= EXERCISE DATA =
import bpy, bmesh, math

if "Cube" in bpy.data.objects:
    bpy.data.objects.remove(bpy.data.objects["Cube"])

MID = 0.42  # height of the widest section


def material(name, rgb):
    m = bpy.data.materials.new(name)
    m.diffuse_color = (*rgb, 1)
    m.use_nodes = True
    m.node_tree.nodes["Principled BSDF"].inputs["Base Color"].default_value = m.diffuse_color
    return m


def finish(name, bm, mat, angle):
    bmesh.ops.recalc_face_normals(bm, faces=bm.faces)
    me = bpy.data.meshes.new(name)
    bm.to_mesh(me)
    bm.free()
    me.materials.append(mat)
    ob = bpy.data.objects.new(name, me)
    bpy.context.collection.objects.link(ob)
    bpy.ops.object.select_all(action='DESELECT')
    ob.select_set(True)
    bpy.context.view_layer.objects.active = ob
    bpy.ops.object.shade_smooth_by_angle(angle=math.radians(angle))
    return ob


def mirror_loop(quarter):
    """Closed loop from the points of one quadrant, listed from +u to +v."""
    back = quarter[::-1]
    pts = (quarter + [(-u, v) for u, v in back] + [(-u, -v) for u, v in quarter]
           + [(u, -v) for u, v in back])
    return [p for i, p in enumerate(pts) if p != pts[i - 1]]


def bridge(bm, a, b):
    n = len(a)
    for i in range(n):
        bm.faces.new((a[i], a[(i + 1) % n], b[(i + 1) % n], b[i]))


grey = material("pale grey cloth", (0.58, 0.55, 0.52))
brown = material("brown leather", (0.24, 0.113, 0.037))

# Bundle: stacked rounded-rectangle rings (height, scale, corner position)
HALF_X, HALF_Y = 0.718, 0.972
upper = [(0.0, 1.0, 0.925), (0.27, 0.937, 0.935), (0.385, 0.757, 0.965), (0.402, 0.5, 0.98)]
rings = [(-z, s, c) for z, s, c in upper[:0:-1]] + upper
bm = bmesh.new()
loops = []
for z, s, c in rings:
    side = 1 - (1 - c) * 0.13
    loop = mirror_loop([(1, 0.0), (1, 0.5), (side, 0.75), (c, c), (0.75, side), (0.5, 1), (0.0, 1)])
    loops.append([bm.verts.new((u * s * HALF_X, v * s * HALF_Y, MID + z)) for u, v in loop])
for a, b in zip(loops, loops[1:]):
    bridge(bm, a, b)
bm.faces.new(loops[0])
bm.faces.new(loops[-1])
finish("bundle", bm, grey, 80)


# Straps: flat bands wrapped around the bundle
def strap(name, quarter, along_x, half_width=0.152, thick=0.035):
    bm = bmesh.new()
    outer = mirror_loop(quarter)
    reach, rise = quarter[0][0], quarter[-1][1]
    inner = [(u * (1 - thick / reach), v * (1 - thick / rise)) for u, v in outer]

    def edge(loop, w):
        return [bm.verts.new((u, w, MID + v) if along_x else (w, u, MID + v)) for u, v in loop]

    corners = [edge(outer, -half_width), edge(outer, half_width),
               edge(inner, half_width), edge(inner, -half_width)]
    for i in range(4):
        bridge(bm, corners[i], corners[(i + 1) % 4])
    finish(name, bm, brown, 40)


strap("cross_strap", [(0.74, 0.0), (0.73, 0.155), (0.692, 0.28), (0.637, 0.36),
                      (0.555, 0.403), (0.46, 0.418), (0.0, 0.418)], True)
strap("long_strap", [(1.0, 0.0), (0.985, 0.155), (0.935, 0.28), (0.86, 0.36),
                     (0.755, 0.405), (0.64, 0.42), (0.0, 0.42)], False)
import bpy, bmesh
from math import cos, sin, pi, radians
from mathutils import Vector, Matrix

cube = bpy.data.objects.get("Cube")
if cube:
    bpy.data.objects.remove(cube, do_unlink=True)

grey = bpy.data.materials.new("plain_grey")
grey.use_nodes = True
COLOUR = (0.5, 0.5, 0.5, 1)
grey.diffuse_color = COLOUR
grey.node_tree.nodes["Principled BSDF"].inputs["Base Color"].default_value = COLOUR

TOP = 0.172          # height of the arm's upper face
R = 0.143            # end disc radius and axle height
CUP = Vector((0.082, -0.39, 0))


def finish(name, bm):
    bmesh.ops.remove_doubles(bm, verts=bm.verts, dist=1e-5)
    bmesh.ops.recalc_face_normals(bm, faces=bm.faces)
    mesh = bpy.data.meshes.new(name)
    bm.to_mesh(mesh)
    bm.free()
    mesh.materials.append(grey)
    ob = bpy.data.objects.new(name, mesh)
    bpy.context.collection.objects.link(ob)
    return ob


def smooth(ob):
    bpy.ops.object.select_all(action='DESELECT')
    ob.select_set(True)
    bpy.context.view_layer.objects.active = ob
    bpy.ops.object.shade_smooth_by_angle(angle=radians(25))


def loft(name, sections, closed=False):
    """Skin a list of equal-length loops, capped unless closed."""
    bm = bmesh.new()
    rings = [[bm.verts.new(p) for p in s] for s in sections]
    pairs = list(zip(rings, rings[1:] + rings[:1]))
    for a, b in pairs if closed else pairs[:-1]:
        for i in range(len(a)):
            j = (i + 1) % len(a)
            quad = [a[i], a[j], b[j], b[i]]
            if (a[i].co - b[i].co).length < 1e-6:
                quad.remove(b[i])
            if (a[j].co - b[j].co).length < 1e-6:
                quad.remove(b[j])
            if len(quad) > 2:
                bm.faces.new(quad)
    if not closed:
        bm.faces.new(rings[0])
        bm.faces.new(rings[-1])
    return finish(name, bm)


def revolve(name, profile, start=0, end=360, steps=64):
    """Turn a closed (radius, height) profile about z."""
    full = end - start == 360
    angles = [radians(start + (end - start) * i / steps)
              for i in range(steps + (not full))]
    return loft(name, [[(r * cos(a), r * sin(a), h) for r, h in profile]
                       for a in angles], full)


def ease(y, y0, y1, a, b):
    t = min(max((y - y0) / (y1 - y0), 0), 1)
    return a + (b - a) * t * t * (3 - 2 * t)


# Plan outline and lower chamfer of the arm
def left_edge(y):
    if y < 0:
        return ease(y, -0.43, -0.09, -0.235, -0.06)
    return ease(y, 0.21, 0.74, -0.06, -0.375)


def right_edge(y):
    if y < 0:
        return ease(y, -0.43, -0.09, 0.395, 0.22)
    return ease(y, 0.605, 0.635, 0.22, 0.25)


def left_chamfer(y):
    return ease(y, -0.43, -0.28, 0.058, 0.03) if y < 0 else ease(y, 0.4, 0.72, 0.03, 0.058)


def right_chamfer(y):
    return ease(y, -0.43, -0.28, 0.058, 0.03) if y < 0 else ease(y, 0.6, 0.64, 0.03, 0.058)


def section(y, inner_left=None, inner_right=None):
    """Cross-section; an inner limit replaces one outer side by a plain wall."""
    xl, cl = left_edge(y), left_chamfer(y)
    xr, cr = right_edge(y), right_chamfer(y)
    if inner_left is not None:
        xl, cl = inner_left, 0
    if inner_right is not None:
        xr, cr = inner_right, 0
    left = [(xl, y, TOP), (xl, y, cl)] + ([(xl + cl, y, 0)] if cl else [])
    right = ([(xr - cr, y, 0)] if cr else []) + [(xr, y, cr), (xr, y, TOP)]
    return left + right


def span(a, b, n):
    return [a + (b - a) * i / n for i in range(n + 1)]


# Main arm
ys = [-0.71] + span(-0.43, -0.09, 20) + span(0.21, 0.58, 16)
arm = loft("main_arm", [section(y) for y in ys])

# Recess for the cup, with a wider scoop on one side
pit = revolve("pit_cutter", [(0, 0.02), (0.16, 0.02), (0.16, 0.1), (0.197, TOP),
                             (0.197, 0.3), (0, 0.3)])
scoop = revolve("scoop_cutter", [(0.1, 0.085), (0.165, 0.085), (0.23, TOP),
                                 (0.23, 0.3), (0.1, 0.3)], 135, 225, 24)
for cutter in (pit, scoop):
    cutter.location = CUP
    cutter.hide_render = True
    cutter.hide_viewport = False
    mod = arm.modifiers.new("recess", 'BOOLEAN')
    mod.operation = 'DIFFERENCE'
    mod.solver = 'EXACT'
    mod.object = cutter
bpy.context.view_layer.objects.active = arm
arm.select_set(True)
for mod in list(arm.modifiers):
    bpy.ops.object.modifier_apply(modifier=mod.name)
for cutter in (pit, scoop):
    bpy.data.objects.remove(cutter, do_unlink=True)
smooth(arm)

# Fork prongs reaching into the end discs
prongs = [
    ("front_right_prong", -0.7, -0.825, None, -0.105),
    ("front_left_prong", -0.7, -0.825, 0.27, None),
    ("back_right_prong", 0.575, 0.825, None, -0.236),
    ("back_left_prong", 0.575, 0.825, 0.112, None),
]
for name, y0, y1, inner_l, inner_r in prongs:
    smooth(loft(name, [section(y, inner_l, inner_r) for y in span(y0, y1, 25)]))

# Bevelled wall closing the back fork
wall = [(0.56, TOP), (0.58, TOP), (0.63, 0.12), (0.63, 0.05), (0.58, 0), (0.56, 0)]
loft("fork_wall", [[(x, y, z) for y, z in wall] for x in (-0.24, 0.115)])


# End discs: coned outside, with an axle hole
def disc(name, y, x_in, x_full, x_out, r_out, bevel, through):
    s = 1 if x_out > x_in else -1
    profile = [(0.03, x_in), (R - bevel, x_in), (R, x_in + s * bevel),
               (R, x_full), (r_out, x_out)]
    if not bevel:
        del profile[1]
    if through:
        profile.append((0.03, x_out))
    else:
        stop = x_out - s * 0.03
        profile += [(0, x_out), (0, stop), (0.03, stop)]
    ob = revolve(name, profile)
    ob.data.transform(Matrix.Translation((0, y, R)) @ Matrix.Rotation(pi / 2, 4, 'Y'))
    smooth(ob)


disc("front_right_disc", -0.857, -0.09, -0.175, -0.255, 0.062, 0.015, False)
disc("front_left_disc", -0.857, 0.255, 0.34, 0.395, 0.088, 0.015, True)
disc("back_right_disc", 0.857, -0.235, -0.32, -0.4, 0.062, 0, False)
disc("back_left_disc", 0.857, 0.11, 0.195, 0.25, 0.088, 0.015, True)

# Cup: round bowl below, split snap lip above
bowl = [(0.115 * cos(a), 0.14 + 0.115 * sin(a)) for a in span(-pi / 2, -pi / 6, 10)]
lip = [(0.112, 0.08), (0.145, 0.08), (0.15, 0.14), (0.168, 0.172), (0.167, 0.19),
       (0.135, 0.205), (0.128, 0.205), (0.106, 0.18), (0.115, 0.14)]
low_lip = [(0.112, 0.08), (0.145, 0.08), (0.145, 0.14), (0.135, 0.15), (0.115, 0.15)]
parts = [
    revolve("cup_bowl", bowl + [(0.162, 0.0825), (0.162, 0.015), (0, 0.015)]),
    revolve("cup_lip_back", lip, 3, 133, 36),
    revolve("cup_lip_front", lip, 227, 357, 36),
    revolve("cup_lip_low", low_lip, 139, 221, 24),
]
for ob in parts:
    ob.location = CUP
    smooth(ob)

= TASK TO COMPLETE =
Look at the records above. Copy every line where the string "False" occurs.

= ANSWER TO THE PROBLEM =
                     (0.755, 0.405), (0.64, 0.42), (0.0, 0.42)], False)
def loft(name, sections, closed=False):
    cutter.hide_viewport = False
disc("front_right_disc", -0.857, -0.09, -0.175, -0.255, 0.062, 0.015, False)
disc("back_right_disc", 0.857, -0.235, -0.32, -0.4, 0.062, 0, False)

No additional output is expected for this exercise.